++++ Task inputs

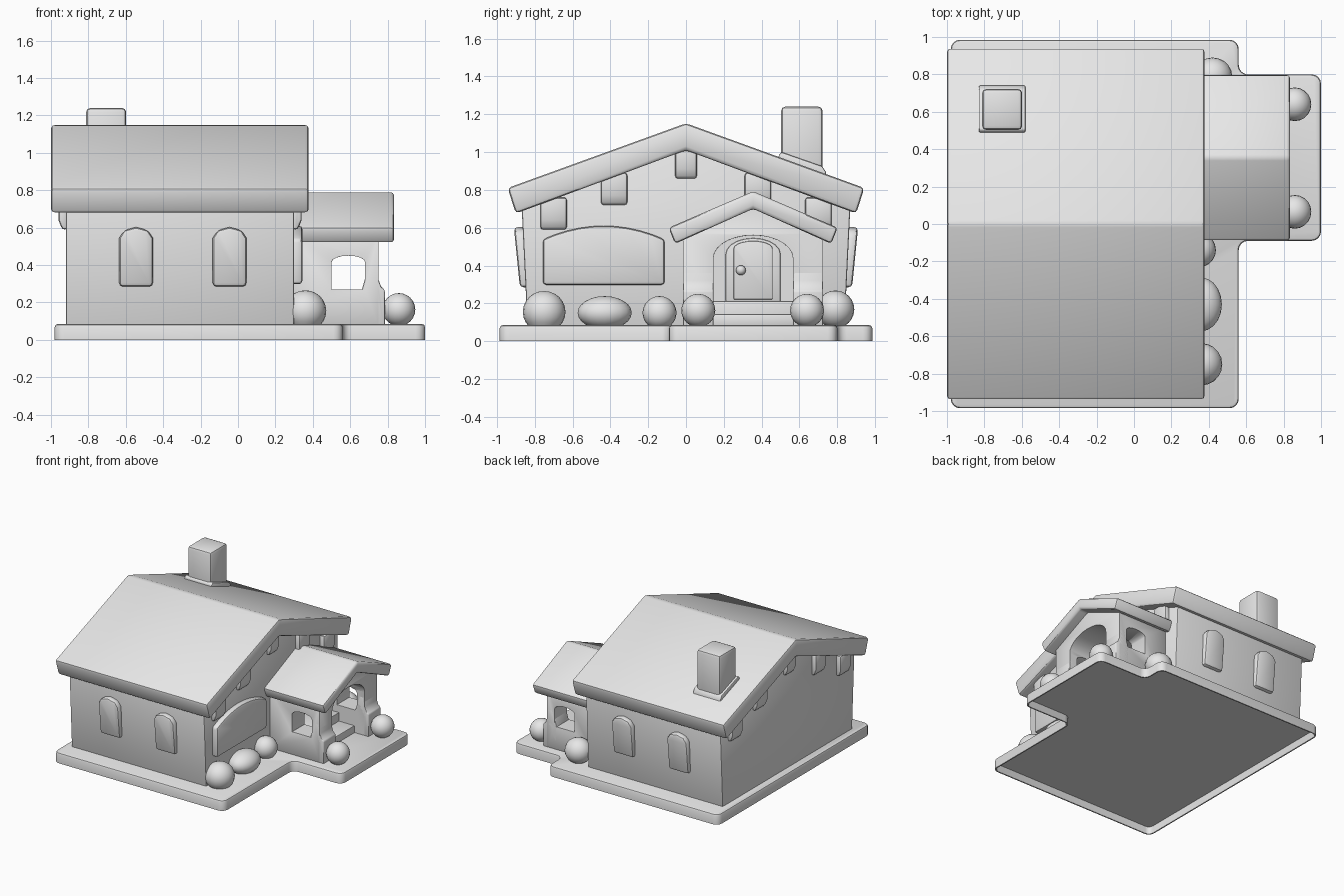
import bpy, bmesh, math
from mathutils import Vector

if "Cube" in bpy.data.objects:
    bpy.data.objects.remove(bpy.data.objects["Cube"], do_unlink=True)

grey = bpy.data.materials.new("plain grey")
grey.use_nodes = True
grey.diffuse_color = (0.8, 0.8, 0.8, 1)
grey.node_tree.nodes["Principled BSDF"].inputs["Base Color"].default_value = (0.8, 0.8, 0.8, 1)
parts, cutters = [], []
FLOOR = 0.085


def finish(name, bm):
    bmesh.ops.recalc_face_normals(bm, faces=bm.faces)
    mesh = bpy.data.meshes.new(name)
    bm.to_mesh(mesh)
    bm.free()
    mesh.materials.append(grey)
    ob = bpy.data.objects.new(name, mesh)
    bpy.context.collection.objects.link(ob)
    parts.append(ob)
    return ob


def round_edges(ob, width, segments=2):
    mod = ob.modifiers.new("rounded", "BEVEL")
    mod.width, mod.segments = width, segments
    mod.limit_method, mod.angle_limit = "ANGLE", math.radians(35)


def extrude(outline, axis, lo, hi, lean=0.0):
    """Extrude an outline along an axis; lean tilts it outward with height."""
    place = {"x": lambda a, b, t: (t, a, b),
             "y": lambda a, b, t: (a, t + lean * (b - 0.45), b),
             "z": lambda a, b, t: (a, b, t)}[axis]
    bm = bmesh.new()
    rings = [[bm.verts.new(place(a, b, t)) for a, b in outline] for t in (lo, hi)]
    caps = [bm.faces.new(ring) for ring in rings]
    n = len(outline)
    for i in range(n):
        j = (i + 1) % n
        bm.faces.new((rings[0][i], rings[0][j], rings[1][j], rings[1][i]))
    bmesh.ops.recalc_face_normals(bm, faces=bm.faces)
    return bm, caps


def prism(name, outline, axis, lo, hi, bevel=0.0, lean=0.0):
    bm, _ = extrude(outline, axis, lo, hi, lean)
    ob = finish(name, bm)
    if bevel:
        round_edges(ob, bevel)
    return ob


def slab(name, outline, height, corner, edge, rim, recess):
    """Flat slab with rounded corners, a soft top edge and a hollow underside."""
    bm, caps = extrude(outline, "z", 0, height)
    upright = [e for e in bm.edges if abs(e.verts[0].co.z - e.verts[1].co.z) > 0.01]
    bmesh.ops.bevel(bm, geom=upright, offset=corner, segments=4,
                    profile=0.5, affect="EDGES")
    top = max(bm.faces, key=lambda f: f.calc_center_median().z)
    bmesh.ops.bevel(bm, geom=list(top.edges), offset=edge, segments=2,
                    profile=0.5, affect="EDGES")
    under = min(bm.faces, key=lambda f: f.calc_center_median().z)
    bmesh.ops.inset_region(bm, faces=[under], thickness=rim, use_even_offset=True)
    lifted = bmesh.ops.extrude_discrete_faces(bm, faces=[under])["faces"][0] \
        if not under.is_valid else under
    ring = bmesh.ops.inset_region(bm, faces=[lifted], thickness=0.001)
    bmesh.ops.translate(bm, vec=(0, 0, recess), verts=lifted.verts)
    return finish(name, bm)


def rect(a0, a1, b0, b1):
    return [(a0, b0), (a1, b0), (a1, b1), (a0, b1)]


def arch(centre, half, bottom, spring, top, steps=10):
    curve = [(centre + half * math.cos(math.pi * i / steps),
              spring + (top - spring) * math.sin(math.pi * i / steps))
             for i in range(steps + 1)]
    return [(centre - half, bottom), (centre + half, bottom)] + curve


def gable(centre, half):
    """Mirror half a profile, listed from ridge to lower ridge, about a centre."""
    right = [(centre + a, b) for a, b in half]
    left = [(centre - a, b) for a, b in reversed(half) if a > 0]
    return right + left


def ball(name, centre, size, segments=20, rings=12, base=0.0):
    """Ellipsoid, flattened where it would sink below its base height."""
    bm = bmesh.new()
    bmesh.ops.create_uvsphere(bm, u_segments=segments, v_segments=rings, radius=1)
    bmesh.ops.scale(bm, vec=size, verts=bm.verts)
    bmesh.ops.translate(bm, vec=centre, verts=bm.verts)
    for v in bm.verts:
        v.co.z = max(v.co.z, base)
    return finish(name, bm)


# Ground slab with the porch apron
slab("ground_slab", [(-0.98, -0.985), (0.56, -0.985), (0.56, -0.09), (1, -0.09),
                     (1, 0.8), (0.56, 0.8), (0.56, 0.985), (-0.98, 0.985)],
     FLOOR, corner=0.05, edge=0.016, rim=0.01, recess=0.06)

# Main house
prism("house_walls", gable(0, [(0, 1.06), (0.87, 0.73), (0.838, 0.075)]),
      "x", -0.92, 0.3, bevel=0.01)
prism("main_roof", gable(0, [(0, 1.152), (0.943, 0.81), (0.9, 0.675), (0, 1.01)]),
      "x", -1, 0.378, bevel=0.02)

# Beam ends under both gables
for end, wall, out in (("left", 0.29, 0.05), ("right", -0.91, -0.05)):
    for y, low in ((-0.7, 0.59), (-0.38, 0.72), (0, 0.86), (0.38, 0.72), (0.7, 0.59)):
        side = [(wall, low), (wall + 0.6 * out, low), (wall + out, low + 0.05),
                (wall + out, low + 0.17), (wall, low + 0.17)]
        half = 0.07 if y else 0.058
        prism("beam_end_" + end, side, "y", y - half, y + half, bevel=0.016)

# Arched side windows
for x in (-0.545, -0.045):
    shape = arch(x, 0.09, 0.285, 0.545, 0.603, steps=4)
    prism("front_window", shape, "y", -0.895, -0.83, bevel=0.02, lean=-0.1)
    prism("back_window", shape, "y", 0.83, 0.895, bevel=0.02, lean=0.1)

# Wide gable window
bay = [(-0.757, 0.298), (-0.113, 0.298)]
bay += [(-0.435 - 0.322 * t, 0.61 - 0.072 * t * t) for t in (i / 5 - 1 for i in range(11))]
prism("wide_window", bay, "x", 0.28, 0.344, bevel=0.018)

# Chimney and its collar on the roof slope
prism("chimney", rect(-0.812, -0.598, 0.503, 0.722), "z", 0.8, 1.24, bevel=0.022)
prism("chimney_collar", [(0.49, 0.94), (0.74, 0.85), (0.74, 0.895), (0.72, 0.925),
                         (0.505, 1.0), (0.49, 0.985)], "x", -0.83, -0.58, bevel=0.008)

# Porch shell, with flared pillar feet
porch = prism("porch_walls", gable(0.355, [(0, 0.73), (0.37, 0.57), (0.37, 0.075)]),
              "x", 0.29, 0.75)
foot = [(0.66, 0.075), (0.785, 0.075), (0.785, 0.265), (0.765, 0.285),
        (0.752, 0.32), (0.748, 0.4), (0.7, 0.4), (0.66, 0.26)]
for name, y0, y1 in (("right", -0.015, 0.145), ("left", 0.565, 0.725)):
    prism("pillar_foot_" + name, foot, "y", y0, y1, bevel=0.008)
cutters.append(prism("doorway_cutter", arch(0.355, 0.21, 0.05, 0.44, 0.56, 14),
                     "x", 0.31, 0.9))
cutters.append(prism("opening_cutter", arch(0.59, 0.09, 0.27, 0.415, 0.45, 8),
                     "y", -0.3, 1.0))
for cutter in cutters:
    cutter.hide_render = True
    cut = porch.modifiers.new("opening", "BOOLEAN")
    cut.operation, cut.object, cut.solver = "DIFFERENCE", cutter, "EXACT"
round_edges(porch, 0.006, 1)

prism("porch_roof", gable(0.355, [(0, 0.792), (0.447, 0.6), (0.413, 0.515), (0, 0.7)]),
      "x", 0.28, 0.835, bevel=0.018)

# Steps and door
prism("lower_step", rect(0.14, 0.57, 0.075, 0.143), "x", 0.29, 0.66, bevel=0.01)
prism("upper_step", rect(0.14, 0.57, 0.075, 0.213), "x", 0.29, 0.52, bevel=0.01)
prism("door_frame", arch(0.355, 0.145, 0.21, 0.46, 0.545), "x", 0.29, 0.325, bevel=0.006)
prism("door", arch(0.355, 0.103, 0.22, 0.49, 0.53), "x", 0.29, 0.34, bevel=0.006)
ball("door_knob", (0.355, 0.29, 0.375), Vector((0.026, 0.026, 0.026)), 14, 8)

# Bushes
for centre, size in (((0.36, -0.75, 0.155), (0.112, 0.113, 0.11)),
                     ((0.36, -0.43, 0.15), (0.11, 0.143, 0.088)),
                     ((0.35, -0.14, 0.15), (0.088, 0.09, 0.088)),
                     ((0.42, 0.79, 0.168), (0.105, 0.1, 0.1)),
                     ((0.86, 0.065, 0.162), (0.088, 0.09, 0.088)),
                     ((0.86, 0.64, 0.162), (0.088, 0.09, 0.088))):
    ball("bush", centre, size, base=0.075)

# Apply modifiers, drop the cutters, shade smoothly
bpy.ops.object.select_all(action="DESELECT")
for ob in parts:
    ob.select_set(ob not in cutters)
bpy.context.view_layer.objects.active = porch
bpy.ops.object.convert(target="MESH")
bpy.ops.object.shade_smooth_by_angle(angle=math.radians(40))
for ob in cutters:
    bpy.data.objects.remove(ob, do_unlink=True)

++++++++

» **What you need to do**
All lines of the material that contain the string "outline" are to be copied.

» **Written solution**
def extrude(outline, axis, lo, hi, lean=0.0):
    """Extrude an outline along an axis; lean tilts it outward with height."""
    rings = [[bm.verts.new(place(a, b, t)) for a, b in outline] for t in (lo, hi)]
    n = len(outline)
def prism(name, outline, axis, lo, hi, bevel=0.0, lean=0.0):
    bm, _ = extrude(outline, axis, lo, hi, lean)
def slab(name, outline, height, corner, edge, rim, recess):
    bm, caps = extrude(outline, "z", 0, height)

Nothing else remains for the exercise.